And as for buying plastic... every children's toy under the sun is packed with it. We have tons of them. But, my wife has purchased them off a website called Kingwoodyardsales.com. It's a place where you can buy other people's junk. I find that it has not only saved us a ton of money, but my wife and I feel great about that junk not going to the local land fill. When my son is finished with the toys we'll put them up for sale for a few dollars and 'recycle' them once again.

But none of this matters and I am sure you won't even read it. You were just trying to give me a lesson in American-ology and how as an American we aren't supposed to conserve, recycle, reuse, and reduce. Believe me when I say that I do.

In my classroom there are 3 posters that focus on this issue. And I have a large bin for paper that has a huge recycle poster above it. My students will learn why it's important. Each spring we do a big Earth Day project.

Anything else you'd like to know about my practices? Give me a shout. david.duez@gmail.com

Darren said...

Better than I expected, but ok.

My car gets about 30mpg city, more on the highway--but I don't often drive anywhere that merits getting on the freeway. When I do, it gets better mileage.

I also have a Honda Elite 250 scooter (see it at http://rightontheleftcoast.blogspot.com/2006/04/great-way-to-spend-day.html), which gets 65 mpg. The vast majority of the light bulbs both inside and outside my house are fluorescent--one of them is about 15 years old. Seriously. They use less energy than standard bulbs.

One doesn't have to agree with Al Gore to want to reduce energy consumption, and with it, pollution.

Darren said...

Also, a review of my 5-part series Environmentalism and the Skeptical Mind seems due. Type that into the search engine and you can read posts on the topic from last year.

EllenK said...

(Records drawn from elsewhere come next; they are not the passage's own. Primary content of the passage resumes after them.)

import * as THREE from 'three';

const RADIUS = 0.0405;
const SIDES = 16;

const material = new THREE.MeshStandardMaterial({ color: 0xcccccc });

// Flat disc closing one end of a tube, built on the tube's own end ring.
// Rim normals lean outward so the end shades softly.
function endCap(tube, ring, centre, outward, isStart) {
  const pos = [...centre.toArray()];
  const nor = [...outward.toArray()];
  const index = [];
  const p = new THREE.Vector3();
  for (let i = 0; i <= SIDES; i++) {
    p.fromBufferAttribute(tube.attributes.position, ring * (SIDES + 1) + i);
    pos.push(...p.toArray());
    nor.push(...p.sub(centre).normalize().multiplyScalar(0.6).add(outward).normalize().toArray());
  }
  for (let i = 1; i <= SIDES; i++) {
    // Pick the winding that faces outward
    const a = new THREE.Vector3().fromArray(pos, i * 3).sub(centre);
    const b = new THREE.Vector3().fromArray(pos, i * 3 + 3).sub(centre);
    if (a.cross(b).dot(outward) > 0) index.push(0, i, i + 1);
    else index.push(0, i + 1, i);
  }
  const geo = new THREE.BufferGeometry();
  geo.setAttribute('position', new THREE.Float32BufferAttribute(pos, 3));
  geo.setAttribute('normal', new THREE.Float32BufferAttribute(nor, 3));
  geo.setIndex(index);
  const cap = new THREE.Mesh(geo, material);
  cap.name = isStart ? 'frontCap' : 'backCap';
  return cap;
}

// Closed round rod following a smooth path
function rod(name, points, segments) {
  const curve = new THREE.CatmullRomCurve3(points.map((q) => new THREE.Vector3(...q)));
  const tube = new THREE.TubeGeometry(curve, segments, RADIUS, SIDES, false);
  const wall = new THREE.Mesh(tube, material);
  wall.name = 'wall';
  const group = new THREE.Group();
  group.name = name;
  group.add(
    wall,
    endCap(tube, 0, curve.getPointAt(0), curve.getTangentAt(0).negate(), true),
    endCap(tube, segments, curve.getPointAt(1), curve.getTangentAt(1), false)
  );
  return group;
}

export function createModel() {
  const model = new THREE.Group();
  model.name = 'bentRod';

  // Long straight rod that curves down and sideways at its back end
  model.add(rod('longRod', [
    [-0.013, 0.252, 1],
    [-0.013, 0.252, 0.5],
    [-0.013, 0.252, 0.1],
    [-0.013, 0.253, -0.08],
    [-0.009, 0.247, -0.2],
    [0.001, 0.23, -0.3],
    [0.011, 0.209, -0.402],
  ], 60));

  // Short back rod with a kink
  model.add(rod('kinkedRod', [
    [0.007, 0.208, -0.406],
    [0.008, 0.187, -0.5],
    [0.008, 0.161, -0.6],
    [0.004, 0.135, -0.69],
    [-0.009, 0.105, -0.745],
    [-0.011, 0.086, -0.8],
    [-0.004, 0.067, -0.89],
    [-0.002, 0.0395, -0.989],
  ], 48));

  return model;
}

A couple of questions...
First, I know that their are a few celebrities that spout off in support of environmental causes, but how many of them actually put this into practice? If former VP Gore and his family do this, then props for them! But to think that all conservatives are driving around in Hummers is to ignore the fact that for the most part these vehicles have become the vehicle of choice for many hiphop and rap artists. In addition, how many times do you hear stories about celebrities traveling on small planes or in limos to events? Does this seem fuel and energy concious? Or do they do it for the MONEY? Time being money in a celebrity's life, I would say that they bite the bullet and waste just as much in their business as the average office does.

Also, there was a very interesting debate in the Dallas Morning News regarding the actual efficiency and cost-effectiveness of hybrid cars vs. conventional four cylinder cars. It seems that the actual mileage achieved isn't all that the car makers post on the window. In fact, many people are getting mileage not much better than with conventional cars because over a certain speed the motor kicks in. There's also the issue of what happens to these cars down the road. In nine or ten years, the battery is going to have to be replaced at a cost of $3K, plus you will have a pretty much used up four cylinder engine. So most dealers don't know what the resale will be down the line. In addition, few autoshops are trained and equipped for handling the hybrids and emergency crews are leery of how to handle possible car wrecks when they have to deal with not only the possiblity of gas fires, but of gas fires ignited by electic sparks. So although it may seem like a good idea, the jury is still out on the whole hybrid issue. As for the hydrogen fuel cells----have you seen photos of the Hindenburg? Until they have a way to stabilize and encapsulate the hydrogen and make sure that on impact it will not turn drivers into toast, there's no way I will drive or even get near one. It makes the Corvair look safe in comparison.